I began last week fatigued and unbalanced. I had difficulty falling asleep and would wake up regularly around 4am to sit at the computer. Physically weak from lack of exercise and exhaustion, my eyes were sore, my head and wrists hurt. My work week felt like I was achieving nothing, my focus was split and I had trouble concentrating. I knew something wasn’t right, but it’d been slowly growing for years. I was the frog being boiled alive by bad habits.
I had a lot of excuses but no real reason to be working. My work environment was great, projects were well-planned and managed, I had a supportive team, unlimited leave, encouragement and little stress. I was working compulsively, not intentionally.
I’ve experienced workaholism twice in my 15 year career in tech. Both times I was highly engaged and ambitious, taking lead on projects I wanted to succeed. Both times lead to a loss of job satisfaction and the desire to leave. My problems were internal not external.
What I was experiencing was hard for others to spot, to all but my partner of course. She’d regularly voice frustration at my work hours, working weekends, being tied to my phone when I was away from the computer. I was neglecting personal care and duties to my family. This was a recipe for disaster. But, I’m on the mend.
I’ve been thinking about techniques I can use to spot warning signs in myself and others in measurable ways.
Let’s start with Git.
You can easily find times you’ve committed changes on certain days and times. Which days and times are problematic? That’ll depend on you and how you want to work. For me, it’s not a good sign when I’m working on Saturdays, Sundays, before 9am, and after 6pm. Working remotely it’s easier to not stop.

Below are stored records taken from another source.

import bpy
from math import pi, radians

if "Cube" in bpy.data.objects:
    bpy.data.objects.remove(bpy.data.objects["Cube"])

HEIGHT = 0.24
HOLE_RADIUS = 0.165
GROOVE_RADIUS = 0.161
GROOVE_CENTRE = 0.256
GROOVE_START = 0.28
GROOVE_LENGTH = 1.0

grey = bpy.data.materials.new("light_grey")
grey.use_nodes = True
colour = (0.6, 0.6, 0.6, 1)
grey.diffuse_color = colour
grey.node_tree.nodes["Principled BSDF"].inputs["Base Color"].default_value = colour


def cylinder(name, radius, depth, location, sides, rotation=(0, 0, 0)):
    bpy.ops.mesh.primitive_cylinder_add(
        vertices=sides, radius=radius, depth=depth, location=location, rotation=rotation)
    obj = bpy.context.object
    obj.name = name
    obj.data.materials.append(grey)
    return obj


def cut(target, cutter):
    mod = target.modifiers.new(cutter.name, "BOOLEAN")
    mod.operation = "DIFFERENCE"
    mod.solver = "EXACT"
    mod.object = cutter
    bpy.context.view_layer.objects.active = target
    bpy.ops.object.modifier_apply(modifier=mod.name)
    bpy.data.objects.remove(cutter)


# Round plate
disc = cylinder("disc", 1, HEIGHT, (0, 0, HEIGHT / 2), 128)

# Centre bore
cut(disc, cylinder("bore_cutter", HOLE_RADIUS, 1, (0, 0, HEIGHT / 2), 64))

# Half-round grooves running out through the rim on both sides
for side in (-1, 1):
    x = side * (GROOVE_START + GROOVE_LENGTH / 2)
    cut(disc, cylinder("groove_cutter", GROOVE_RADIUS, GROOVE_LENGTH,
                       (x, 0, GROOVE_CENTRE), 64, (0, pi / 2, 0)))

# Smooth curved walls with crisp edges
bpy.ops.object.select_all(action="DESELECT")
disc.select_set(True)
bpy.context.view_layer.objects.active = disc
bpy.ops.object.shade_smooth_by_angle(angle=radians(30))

git log --author=markbrown4 --pretty='format:%h %cd' | grep -E "(Sat|Sun)" git log --author=markbrown4 --pretty='format:%h %cd' | grep -E "(00|01|02|03|04|05|06|07|08|18|19|20|21|22|23|24):[0-9][0-9]:[0-9][0-9]"
Next up, Slack .
The access logs and analytics can help you find if you’re using it at an unhealthy level. What’s an unhealthy level? Again, that depends on you. For me, multiple times a day, every day, forever is clearly unhealthy.
A communication tool like Slack is essential for a lot of companies. Slack on your phone though? I’m increasingly convinced it’s a bad thing. I’d look at it compulsively when I didn’t want to be. When I was taking a walk outdoors. When I was sitting down with my partner in the evening. I would read every unread, every customer review, all day long. It was an interruption to both my work life and personal life and it can go in the bin.
Limit your total screen time, there is more to life. On macs start tracking under System Settings > Screen Time
Find out how much leave you’ve taken.
Start recording the length and quality of your sleep .
Enforce work hours of your choosing. Delete slack from your phone. Limit your screen time. Exercise. Eat well. Take leave. Spend your new found free time with friends and family.
Even if you’re locked down in the middle of a pandemic. Do things that restore you. For me some of those things are gardening, being in nature, playing with my dog, cooking, exercise, quality time with my partner and reading.
I’m convinced meditation is good for me but have only scratched the surface, I would love to go deeper.